- Confused Lovers: or more appropriately On Again, Off Again the bettas will settle into a cycle where the male will work on his nest some, try and entice the female over, work on his nest some, entice the female over, wait a minute, chase her away, then start it all over. 90% of pairs that get to this point will spawn in my expirience.
- The Embrace: [See Pictures Below] Sometimes jokingly called The Death Hug, this is the actually spawning, after a while of being confused lovers eventually the male will try and wrap himself around the female instead of chasing her away. They may not get it right the first few tries, of the first few hours. Frustrating may set in and they’ll nip gently or the male will chase her away for a while and stew over it until he’s ready to try again. Once they get it right the male will turn the female over, and wrap himself around her so there there ventral fins line up very close, the’ll sink a little and after each embrace the female will float to the top stunned, she’ll look dead almost, but don’t panic! She is just fine. The first embraces may not produce any eggs, but eventually they’ll start coming, slow at first, but pick up to anywhere between 5 and 30 eggs an embrace. The female will release them and the male will fertilize them externally, and they’ll fall onto his anal fin. A smart male will immediately know that he should pick up the eggs and get them in the nest before mother comes to, but some males will eat the first few releases of eggs, some will leave them lay until he figures it out and puts them all in the nest, some never get the clue and will either neglect the eggs or eat them all. Fortunately clueless bettas are less common than smart ones. The reason why the male has to hurry up and get them in the nest before mother comes to is she may eat them if they’re not in the nest. The female will do one of three things after coming to: help daddy put them in the nest (which may irritate daddy because she’s messing with the nest), do nothing, or eat any eggs not put in the nest! The latter females are annoying and may ruin a male, i had one female teach the male to eat them when he had to right idea at first.
- Get away from my Nest! Eventually daddy will chase mother away from the nest, she may try and come back several times, don’t remvoe her immediately some times they are just taking a break, but if he chases her away three times in a row, never stops chasing her, or she doesn’t try to go back over then gently remove her, try not to disturb the nest.

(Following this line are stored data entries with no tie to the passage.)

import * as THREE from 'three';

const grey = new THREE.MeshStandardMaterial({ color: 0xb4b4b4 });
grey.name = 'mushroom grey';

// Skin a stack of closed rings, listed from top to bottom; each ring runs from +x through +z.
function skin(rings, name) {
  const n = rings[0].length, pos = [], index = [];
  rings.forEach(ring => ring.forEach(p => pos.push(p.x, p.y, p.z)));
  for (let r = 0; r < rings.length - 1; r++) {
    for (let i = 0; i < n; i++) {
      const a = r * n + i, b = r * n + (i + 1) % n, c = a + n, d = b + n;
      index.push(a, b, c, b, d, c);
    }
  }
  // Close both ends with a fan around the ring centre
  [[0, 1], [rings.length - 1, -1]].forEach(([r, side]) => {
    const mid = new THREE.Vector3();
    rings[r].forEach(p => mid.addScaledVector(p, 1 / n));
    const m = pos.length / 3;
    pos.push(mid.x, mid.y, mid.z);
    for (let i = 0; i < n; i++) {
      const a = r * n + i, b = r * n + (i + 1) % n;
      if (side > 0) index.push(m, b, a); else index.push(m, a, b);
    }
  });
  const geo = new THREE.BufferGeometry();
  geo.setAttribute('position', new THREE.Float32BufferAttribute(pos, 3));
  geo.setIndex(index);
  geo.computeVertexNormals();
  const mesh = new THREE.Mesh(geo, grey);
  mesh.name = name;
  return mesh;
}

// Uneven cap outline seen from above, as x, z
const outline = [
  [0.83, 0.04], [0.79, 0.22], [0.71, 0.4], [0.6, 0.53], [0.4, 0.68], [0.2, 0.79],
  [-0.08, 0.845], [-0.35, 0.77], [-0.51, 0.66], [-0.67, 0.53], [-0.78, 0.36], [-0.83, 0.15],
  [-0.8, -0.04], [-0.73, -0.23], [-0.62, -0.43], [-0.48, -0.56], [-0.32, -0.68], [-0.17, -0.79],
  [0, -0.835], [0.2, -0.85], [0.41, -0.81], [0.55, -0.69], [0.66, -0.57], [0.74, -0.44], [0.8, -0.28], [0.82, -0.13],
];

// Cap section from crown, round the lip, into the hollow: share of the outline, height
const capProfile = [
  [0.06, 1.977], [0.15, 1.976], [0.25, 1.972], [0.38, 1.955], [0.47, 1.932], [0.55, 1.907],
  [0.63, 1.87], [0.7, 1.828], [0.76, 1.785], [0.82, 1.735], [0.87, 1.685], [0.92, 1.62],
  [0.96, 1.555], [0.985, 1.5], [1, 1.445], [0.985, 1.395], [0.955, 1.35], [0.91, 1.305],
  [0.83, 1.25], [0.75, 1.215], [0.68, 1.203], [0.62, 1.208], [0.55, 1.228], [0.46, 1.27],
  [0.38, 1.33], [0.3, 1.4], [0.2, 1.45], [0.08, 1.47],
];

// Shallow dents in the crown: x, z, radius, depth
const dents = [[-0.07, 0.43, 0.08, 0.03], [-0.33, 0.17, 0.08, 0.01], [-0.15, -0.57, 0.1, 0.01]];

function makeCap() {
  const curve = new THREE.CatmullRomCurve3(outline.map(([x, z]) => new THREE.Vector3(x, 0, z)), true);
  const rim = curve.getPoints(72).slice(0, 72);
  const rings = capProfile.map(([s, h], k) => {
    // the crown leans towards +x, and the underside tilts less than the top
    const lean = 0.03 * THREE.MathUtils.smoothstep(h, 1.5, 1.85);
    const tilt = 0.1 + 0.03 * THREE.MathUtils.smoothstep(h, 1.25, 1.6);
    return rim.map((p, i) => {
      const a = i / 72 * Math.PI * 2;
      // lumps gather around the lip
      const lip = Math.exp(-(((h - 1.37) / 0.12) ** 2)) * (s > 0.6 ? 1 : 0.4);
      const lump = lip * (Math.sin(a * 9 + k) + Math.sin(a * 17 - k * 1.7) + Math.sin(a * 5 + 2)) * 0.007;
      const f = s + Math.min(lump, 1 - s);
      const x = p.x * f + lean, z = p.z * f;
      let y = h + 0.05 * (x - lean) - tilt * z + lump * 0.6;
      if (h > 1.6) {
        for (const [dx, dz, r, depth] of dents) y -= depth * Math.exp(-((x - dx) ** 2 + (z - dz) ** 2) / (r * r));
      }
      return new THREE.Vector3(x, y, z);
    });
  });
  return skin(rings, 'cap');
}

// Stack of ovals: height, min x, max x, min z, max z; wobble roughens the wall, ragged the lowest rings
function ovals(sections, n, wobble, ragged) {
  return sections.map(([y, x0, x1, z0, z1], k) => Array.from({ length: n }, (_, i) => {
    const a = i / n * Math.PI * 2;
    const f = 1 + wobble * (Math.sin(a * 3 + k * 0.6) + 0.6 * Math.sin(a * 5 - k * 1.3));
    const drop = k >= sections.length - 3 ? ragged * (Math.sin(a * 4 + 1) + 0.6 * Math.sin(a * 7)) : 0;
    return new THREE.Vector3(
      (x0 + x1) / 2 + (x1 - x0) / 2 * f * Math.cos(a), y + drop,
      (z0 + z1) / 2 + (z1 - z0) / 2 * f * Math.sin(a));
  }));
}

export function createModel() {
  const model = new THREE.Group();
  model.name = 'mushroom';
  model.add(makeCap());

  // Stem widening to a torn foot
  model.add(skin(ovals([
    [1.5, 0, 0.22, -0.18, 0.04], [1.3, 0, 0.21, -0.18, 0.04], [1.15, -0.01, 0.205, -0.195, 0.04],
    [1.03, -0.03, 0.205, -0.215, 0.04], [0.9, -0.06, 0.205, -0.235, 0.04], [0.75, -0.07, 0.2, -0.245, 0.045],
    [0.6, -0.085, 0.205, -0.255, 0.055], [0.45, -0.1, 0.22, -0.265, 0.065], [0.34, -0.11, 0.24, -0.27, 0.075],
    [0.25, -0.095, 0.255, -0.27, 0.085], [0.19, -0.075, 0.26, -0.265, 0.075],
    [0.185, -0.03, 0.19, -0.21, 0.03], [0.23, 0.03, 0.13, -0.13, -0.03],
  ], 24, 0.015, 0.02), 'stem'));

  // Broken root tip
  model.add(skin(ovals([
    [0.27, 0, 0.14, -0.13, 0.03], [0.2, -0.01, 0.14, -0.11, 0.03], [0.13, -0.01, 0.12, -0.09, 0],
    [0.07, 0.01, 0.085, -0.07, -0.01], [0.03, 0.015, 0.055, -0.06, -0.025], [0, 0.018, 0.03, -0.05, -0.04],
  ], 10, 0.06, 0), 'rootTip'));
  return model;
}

Mother should be put in isolation, with some Melafix and a good helping of food, also COVER HER CONTAINER, females have a tendancy to get jumpy after spawning, best I can figure is they think they see bugs flying around so they’re trying to catch them since they’re so hungry. Keep her isolated for about a week, or until most of her injuries have started to heal, which ever comes first. Post-spawning is a prime time for adults to get opportunistic infections, so she needs to same high water quality she had before spawning during conditioning.
Now that your lovely Bettas are done with spawning you can move on to Daddy Duties.